Acknowledging the current crisis, this online cooking school, which was founded by activist and instructor Sue Honkamp in 2004, is now free through the end of May. The organization publishes weekly "kid-friendly" cooking projects, such as scratch-made tortillas, granola, and a chocolate chip cookie pie, complete with video tutorials and advice on how to best involve your young ones in the culinary process. Sign up for free on the Real Food 4 Kids website; additional free kids cooking content is available on Real Food 4 Kids' YouTube page.

See Real Food 4 Kids current classes here »

Outschool Cooking Classes

Cost: $18 to $150 per series

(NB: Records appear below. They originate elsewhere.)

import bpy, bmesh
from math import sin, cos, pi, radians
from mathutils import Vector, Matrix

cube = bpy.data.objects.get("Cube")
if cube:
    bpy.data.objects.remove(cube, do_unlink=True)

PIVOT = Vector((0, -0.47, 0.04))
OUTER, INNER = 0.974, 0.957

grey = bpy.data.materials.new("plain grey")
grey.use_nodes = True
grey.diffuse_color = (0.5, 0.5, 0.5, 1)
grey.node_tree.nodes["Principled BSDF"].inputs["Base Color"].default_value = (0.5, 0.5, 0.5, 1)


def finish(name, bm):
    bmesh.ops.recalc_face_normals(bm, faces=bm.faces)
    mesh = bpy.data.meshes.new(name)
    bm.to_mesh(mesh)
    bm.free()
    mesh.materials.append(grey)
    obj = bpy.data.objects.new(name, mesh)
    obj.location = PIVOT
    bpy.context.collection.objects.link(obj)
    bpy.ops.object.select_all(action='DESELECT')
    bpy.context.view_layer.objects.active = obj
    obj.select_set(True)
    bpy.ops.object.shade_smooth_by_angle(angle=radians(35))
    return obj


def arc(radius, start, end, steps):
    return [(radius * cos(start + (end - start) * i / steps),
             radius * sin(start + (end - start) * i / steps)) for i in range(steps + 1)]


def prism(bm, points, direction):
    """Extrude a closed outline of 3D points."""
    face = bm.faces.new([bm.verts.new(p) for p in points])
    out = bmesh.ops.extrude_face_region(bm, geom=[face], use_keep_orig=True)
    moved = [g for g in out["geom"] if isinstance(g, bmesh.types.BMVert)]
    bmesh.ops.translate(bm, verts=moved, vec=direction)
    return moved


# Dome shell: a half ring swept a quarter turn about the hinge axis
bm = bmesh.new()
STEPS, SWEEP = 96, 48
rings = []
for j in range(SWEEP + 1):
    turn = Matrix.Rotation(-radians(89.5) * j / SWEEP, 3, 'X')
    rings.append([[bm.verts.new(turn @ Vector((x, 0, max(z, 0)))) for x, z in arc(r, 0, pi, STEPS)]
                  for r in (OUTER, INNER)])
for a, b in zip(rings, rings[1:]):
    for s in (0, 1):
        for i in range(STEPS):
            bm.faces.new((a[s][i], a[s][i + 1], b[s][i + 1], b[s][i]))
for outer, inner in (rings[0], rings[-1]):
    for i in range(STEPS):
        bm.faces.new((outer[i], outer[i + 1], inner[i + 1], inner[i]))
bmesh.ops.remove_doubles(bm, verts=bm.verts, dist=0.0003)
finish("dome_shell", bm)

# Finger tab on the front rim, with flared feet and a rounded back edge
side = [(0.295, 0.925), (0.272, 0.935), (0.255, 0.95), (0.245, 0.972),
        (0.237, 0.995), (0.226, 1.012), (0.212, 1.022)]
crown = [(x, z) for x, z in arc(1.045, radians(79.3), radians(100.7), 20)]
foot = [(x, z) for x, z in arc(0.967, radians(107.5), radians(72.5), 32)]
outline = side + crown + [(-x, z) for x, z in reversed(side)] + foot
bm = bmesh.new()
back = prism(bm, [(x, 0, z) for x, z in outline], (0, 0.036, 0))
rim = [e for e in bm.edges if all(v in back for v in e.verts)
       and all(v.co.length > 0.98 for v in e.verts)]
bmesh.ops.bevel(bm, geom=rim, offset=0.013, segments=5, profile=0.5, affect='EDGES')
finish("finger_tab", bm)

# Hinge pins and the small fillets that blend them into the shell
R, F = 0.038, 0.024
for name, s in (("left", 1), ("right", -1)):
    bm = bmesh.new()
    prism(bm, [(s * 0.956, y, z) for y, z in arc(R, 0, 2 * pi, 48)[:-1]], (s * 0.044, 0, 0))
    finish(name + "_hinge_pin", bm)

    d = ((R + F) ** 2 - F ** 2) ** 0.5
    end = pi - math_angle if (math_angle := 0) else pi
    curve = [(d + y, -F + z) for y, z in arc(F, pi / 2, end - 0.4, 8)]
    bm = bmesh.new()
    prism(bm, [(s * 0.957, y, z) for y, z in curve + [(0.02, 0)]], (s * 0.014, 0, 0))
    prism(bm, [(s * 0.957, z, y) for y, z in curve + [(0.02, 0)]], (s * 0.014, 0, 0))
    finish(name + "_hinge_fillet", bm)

Outschool's live online classes are aimed at K-12 students, and feature a variety of cooking programs, primarily for kids ages eight to 14. Some, like "Create Your Own Popup Restaurant," happen several times in one week, while others, like "Kitchen at Hogwarts," which features recipes like pumpkin juice, butter beer cookies, and lemon ice pops, run weekly (in this case, for eight weeks total). Outschool is a San Francisco-based outfit backed by venture capitalists like Y Combinator and features a wide range of classes on everything from American Sign Language to Econ 101.

See Outschool's culinary class offerings here »

Venue: Zoom
Cost: $14 to $35 per class

For students who want more variety, this caregiving site runs one-time virtual classes; new classes are added to the schedule daily. Recent classes included a sweet pea risotto lesson aimed at children as young as four and a cupcake-making course for kids aged six to 10. Classes are relatively affordable, usually costing around $15, but there are also a handful of free programs aimed at adults, which might be appropriate for more advanced students ready to try their hands at prepping ingredients or assembling dishes like paella or apple pie.

See's cooking classes here »

Raddish Kids

Cost: $20 to $24 per subscription

Not unlike a meal delivery kit, Raddish Kids is a monthly subscription program organized by theme. May's is "Made in Morocco," and includes recipes for kefta rolls, chicken tagine, and orange blossom tea cakes. Prices vary based on subscription length. While Raddish is primarily an offline experience, the site does include cook-along videos as well as a resource page for parents who are "suddenly homeschooling" and could use some food-based activity ideas. Bonus: The online resources are free.

See Raddish Kids' meal kits and cook-along videos here »